Prompt: Beginning at the first line of the material, output each line exactly until you reach and include the line containing "const stone = new". Leave every picture out.

....................

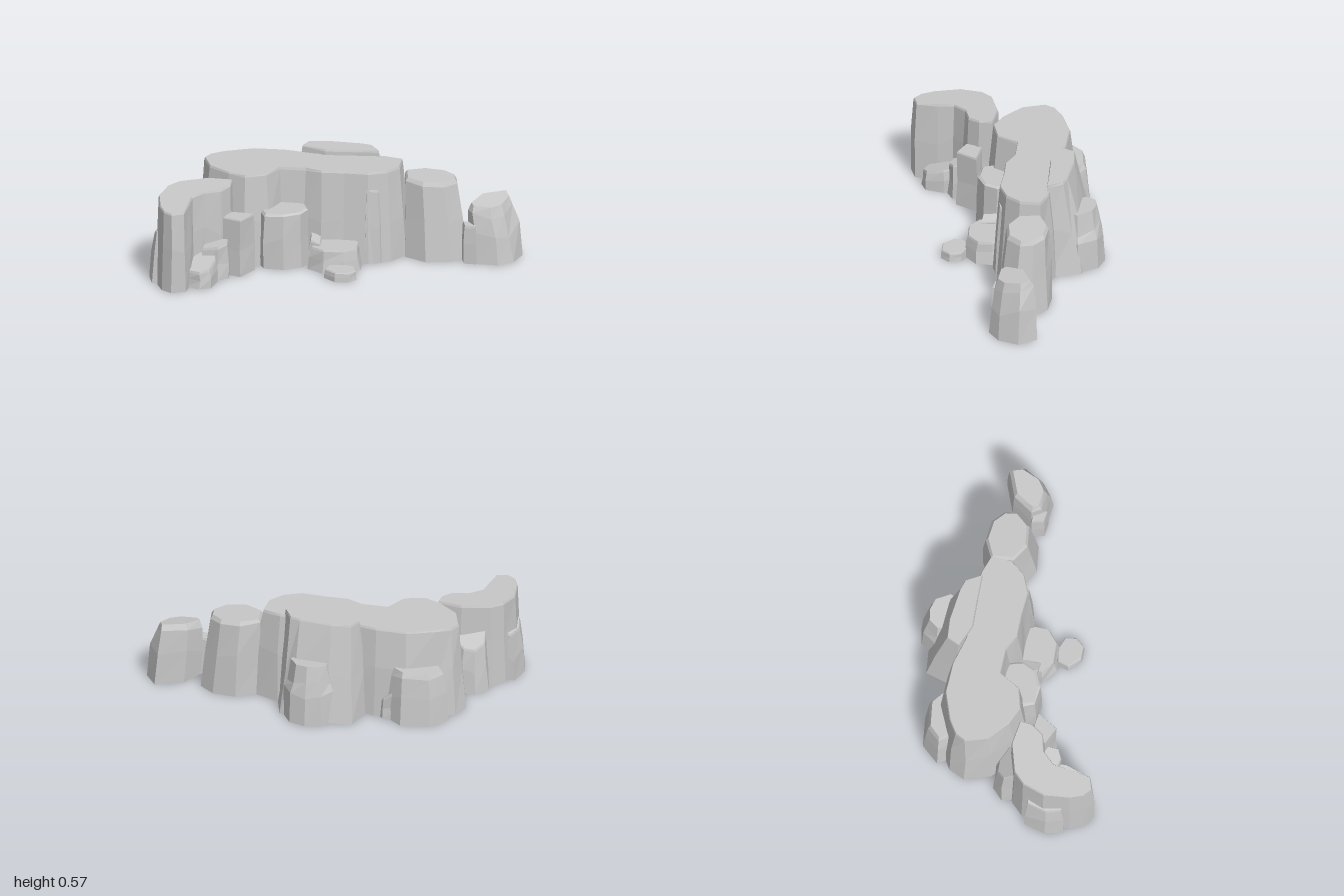
import * as THREE from 'three';

// Seeded noise in the range -1..1
let seed = 7;
const noise = () => {
  seed = (seed * 16807) % 2147483647;
  return (seed / 2147483647) * 2 - 1;
};

// Moves an anticlockwise outline outward, each corner along its mean edge normal
function grow(pts, d) {
  return pts.map((p, i) => {
    const a = pts[(i + pts.length - 1) % pts.length], b = pts[(i + 1) % pts.length];
    const t = b.clone().sub(a).normalize();
    return new THREE.Vector2(p.x + t.y * d, p.y - t.x * d);
  });
}

// Faceted rock, open underneath, lofted from a top outline of [x, z] corners.
// spread: how far the foot flares, lean: foot shift [x, z], slope: top tilt [x, z],
// bevel and rim: drop and width of the chamfer, rough: unevenness of the sides
function rockGeometry(outline, h, { spread = 0.04, lean = [0, 0], slope = [0, 0], bevel = 0.012, rim = 0.005, rough = 0.007 } = {}) {
  const top = outline.map(([x, z]) => new THREE.Vector2(x, -z));
  if (THREE.ShapeUtils.isClockWise(top)) top.reverse();
  const n = top.length;
  const c = top.reduce((s, p) => s.add(p), new THREE.Vector2()).divideScalar(n);
  const height = (p) => h + slope[0] * (p.x - c.x) - slope[1] * (p.y - c.y);
  const pos = [], idx = [];
  [[0, spread], [0.5, (spread + rim) * 0.55], [1, rim]].forEach(([f, out]) => {
    const wobble = f === 0.5 ? rough : 0;
    grow(top, out).forEach((p, i) => {
      const drop = f === 1 ? bevel * (1 + 0.4 * noise()) : 0;
      pos.push(p.x + lean[0] * (1 - f) + wobble * noise(),
        height(top[i]) * (f + wobble * 12 * noise()) - drop,
        -p.y + lean[1] * (1 - f) + wobble * noise());
    });
  });
  top.forEach((p) => pos.push(p.x, height(p), -p.y));
  for (let r = 0; r < 3; r++) for (let i = 0; i < n; i++) {
    const j = (i + 1) % n, a = r * n + i, b = r * n + j;
    idx.push(a, b, b + n, a, b + n, a + n);
  }
  THREE.ShapeUtils.triangulateShape(top, []).forEach((t) => idx.push(...t.map((k) => k + 3 * n)));
  const g = new THREE.BufferGeometry();
  g.setAttribute('position', new THREE.Float32BufferAttribute(pos, 3));
  g.setIndex(idx);
  const flat = g.toNonIndexed();
  flat.computeVertexNormals();
  return flat;
}

export function createModel() {
  seed = 7;
  const group = new THREE.Group();
  const stone = new THREE.MeshStandardMaterial({ color: 0xc8c8c8, flatShading: true, side: THREE.DoubleSide });
  stone.name = 'grey stone';
  const rock = (name, outline, h, options) => {
    const m = new THREE.Mesh(rockGeometry(outline, h, options), stone);
    m.name = name;
    group.add(m);
  };

  // Large plateaus
  rock('mainPlateau', [[-0.8, -0.13], [-0.78, -0.19], [-0.71, -0.25], [-0.56, -0.33], [-0.385, -0.35], [-0.21, -0.33],
    [-0.13, -0.34], [0.03, -0.37], [0.19, -0.385], [0.3, -0.365], [0.31, -0.25], [0.26, -0.16], [0.165, -0.1],
    [0.03, -0.09], [-0.1, -0.07], [-0.2, -0.1], [-0.35, -0.08], [-0.4, 0.05], [-0.51, 0.1], [-0.61, 0.07], [-0.74, -0.01]],
    0.54, { spread: 0.045 });
  rock('cornerPlateau', [[-0.58, 0.13], [-0.72, 0.13], [-0.87, 0.2], [-0.92, 0.27], [-0.94, 0.4], [-0.9, 0.54], [-0.86, 0.61],
    [-0.81, 0.64], [-0.75, 0.61], [-0.75, 0.49], [-0.755, 0.39], [-0.7, 0.31], [-0.61, 0.27], [-0.575, 0.2]],
    0.498, { spread: 0.018, slope: [0.015, -0.075] });

  // Rocks around the corner plateau
  rock('cornerOuterButtress', [[-0.95, 0.31], [-0.9, 0.29], [-0.88, 0.5], [-0.93, 0.5], [-0.96, 0.42]], 0.3,
    { spread: 0.035, slope: [0.6, 0] });
  rock('cornerBackRock', [[-0.86, 0.13], [-0.82, 0.08], [-0.76, 0.07], [-0.68, 0.1], [-0.68, 0.18], [-0.84, 0.2]], 0.32,
    { spread: 0.03, slope: [0.2, 0.8] });
  rock('cornerBackWedge', [[-0.68, 0.1], [-0.59, 0.09], [-0.56, 0.18], [-0.66, 0.2]], 0.18, { spread: 0.03, slope: [0, 0.6] });
  rock('cornerBlock', [[-0.575, 0.19], [-0.44, 0.19], [-0.49, 0.31], [-0.59, 0.28]], 0.345, { spread: 0.01 });
  rock('lowStump', [[-0.75, 0.36], [-0.63, 0.35], [-0.61, 0.42], [-0.62, 0.52], [-0.67, 0.55], [-0.74, 0.53]], 0.125,
    { spread: 0.015, slope: [0.1, -0.25] });
  rock('highStump', [[-0.7, 0.27], [-0.57, 0.26], [-0.56, 0.35], [-0.6, 0.38], [-0.69, 0.38]], 0.2,
    { spread: 0.015, slope: [0.2, -0.1] });

  // Stepped rocks at the front
  rock('tallStep', [[-0.35, -0.08], [-0.21, -0.07], [-0.18, 0.0], [-0.2, 0.07], [-0.28, 0.125], [-0.38, 0.13], [-0.41, 0.08]], 0.33,
    { spread: 0.025, rim: 0.015 });
  rock('middleStep', [[-0.12, -0.07], [0.08, -0.08], [0.12, -0.04], [0.13, 0.04], [0.07, 0.11], [-0.04, 0.13], [-0.12, 0.09]], 0.135,
    { spread: 0.025 });
  rock('stepWedge', [[-0.15, -0.03], [-0.1, -0.05], [-0.08, 0.07], [-0.13, 0.07]], 0.16, { spread: 0.015, slope: [-0.4, 0] });
  rock('lowStep', [[0.0, 0.15], [0.07, 0.125], [0.14, 0.14], [0.16, 0.2], [0.13, 0.25], [0.06, 0.26], [-0.01, 0.21]], 0.055,
    { spread: 0.01, bevel: 0.006, rough: 0.003 });
  rock('frontButtress', [[0.1, -0.13], [0.25, -0.2], [0.215, -0.11], [0.16, -0.09]], 0.44, { spread: 0.035, slope: [-0.2, 0], rough: 0.003 });

  // Rocks leaning on the back
  rock('backRidge', [[-0.28, -0.36], [-0.26, -0.43], [-0.15, -0.455], [0.04, -0.46], [0.1, -0.45], [0.16, -0.375], [0.03, -0.355], [-0.14, -0.325]],
    0.575, { spread: 0.065, lean: [-0.01, -0.06] });
  rock('backBoulder', [[-0.15, -0.53], [-0.12, -0.59], [-0.06, -0.61], [0.01, -0.6], [0.07, -0.53], [0.05, -0.45], [-0.12, -0.45]],
    0.35, { spread: 0.05, bevel: 0.1, rim: 0.02, slope: [0, -0.1], rough: 0.003 });
  rock('backCornerBoulder', [[-0.76, -0.3], [-0.71, -0.37], [-0.57, -0.41], [-0.5, -0.37], [-0.5, -0.28], [-0.7, -0.22]],
    0.32, { spread: 0.045, bevel: 0.04, rim: 0.015 });
  rock('backWedge', [[-0.52, -0.4], [-0.45, -0.4], [-0.41, -0.36], [-0.44, -0.28], [-0.54, -0.28]], 0.16,
    { spread: 0.015, slope: [-0.9, 0.3] });

  // Rocks trailing off to the side
  rock('sideRock', [[0.33, -0.37], [0.42, -0.43], [0.53, -0.435], [0.6, -0.39], [0.62, -0.33], [0.57, -0.25], [0.46, -0.22], [0.36, -0.26]],
    0.467, { spread: 0.05, slope: [-0.04, 0], bevel: 0.022, rim: 0.015, lean: [0.03, 0.01] });
  rock('endRock', [[0.73, -0.27], [0.77, -0.38], [0.89, -0.45], [0.92, -0.4], [0.9, -0.3], [0.85, -0.25], [0.75, -0.245]],
    0.35, { spread: 0.045, slope: [-0.08, -0.2], bevel: 0.05, rim: 0.02, lean: [0.035, 0] });
  rock('endLedge', [[0.685, -0.26], [0.75, -0.28], [0.77, -0.2], [0.71, -0.2]], 0.23, { spread: 0.01, rough: 0.003 });

  return group;
}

....................

Result of this exercise:
import * as THREE from 'three';

// Seeded noise in the range -1..1
let seed = 7;
const noise = () => {
  seed = (seed * 16807) % 2147483647;
  return (seed / 2147483647) * 2 - 1;
};

// Moves an anticlockwise outline outward, each corner along its mean edge normal
function grow(pts, d) {
  return pts.map((p, i) => {
    const a = pts[(i + pts.length - 1) % pts.length], b = pts[(i + 1) % pts.length];
    const t = b.clone().sub(a).normalize();
    return new THREE.Vector2(p.x + t.y * d, p.y - t.x * d);
  });
}

// Faceted rock, open underneath, lofted from a top outline of [x, z] corners.
// spread: how far the foot flares, lean: foot shift [x, z], slope: top tilt [x, z],
// bevel and rim: drop and width of the chamfer, rough: unevenness of the sides
function rockGeometry(outline, h, { spread = 0.04, lean = [0, 0], slope = [0, 0], bevel = 0.012, rim = 0.005, rough = 0.007 } = {}) {
  const top = outline.map(([x, z]) => new THREE.Vector2(x, -z));
  if (THREE.ShapeUtils.isClockWise(top)) top.reverse();
  const n = top.length;
  const c = top.reduce((s, p) => s.add(p), new THREE.Vector2()).divideScalar(n);
  const height = (p) => h + slope[0] * (p.x - c.x) - slope[1] * (p.y - c.y);
  const pos = [], idx = [];
  [[0, spread], [0.5, (spread + rim) * 0.55], [1, rim]].forEach(([f, out]) => {
    const wobble = f === 0.5 ? rough : 0;
    grow(top, out).forEach((p, i) => {
      const drop = f === 1 ? bevel * (1 + 0.4 * noise()) : 0;
      pos.push(p.x + lean[0] * (1 - f) + wobble * noise(),
        height(top[i]) * (f + wobble * 12 * noise()) - drop,
        -p.y + lean[1] * (1 - f) + wobble * noise());
    });
  });
  top.forEach((p) => pos.push(p.x, height(p), -p.y));
  for (let r = 0; r < 3; r++) for (let i = 0; i < n; i++) {
    const j = (i + 1) % n, a = r * n + i, b = r * n + j;
    idx.push(a, b, b + n, a, b + n, a + n);
  }
  THREE.ShapeUtils.triangulateShape(top, []).forEach((t) => idx.push(...t.map((k) => k + 3 * n)));
  const g = new THREE.BufferGeometry();
  g.setAttribute('position', new THREE.Float32BufferAttribute(pos, 3));
  g.setIndex(idx);
  const flat = g.toNonIndexed();
  flat.computeVertexNormals();
  return flat;
}

export function createModel() {
  seed = 7;
  const group = new THREE.Group();
  const stone = new THREE.MeshStandardMaterial({ color: 0xc8c8c8, flatShading: true, side: THREE.DoubleSide });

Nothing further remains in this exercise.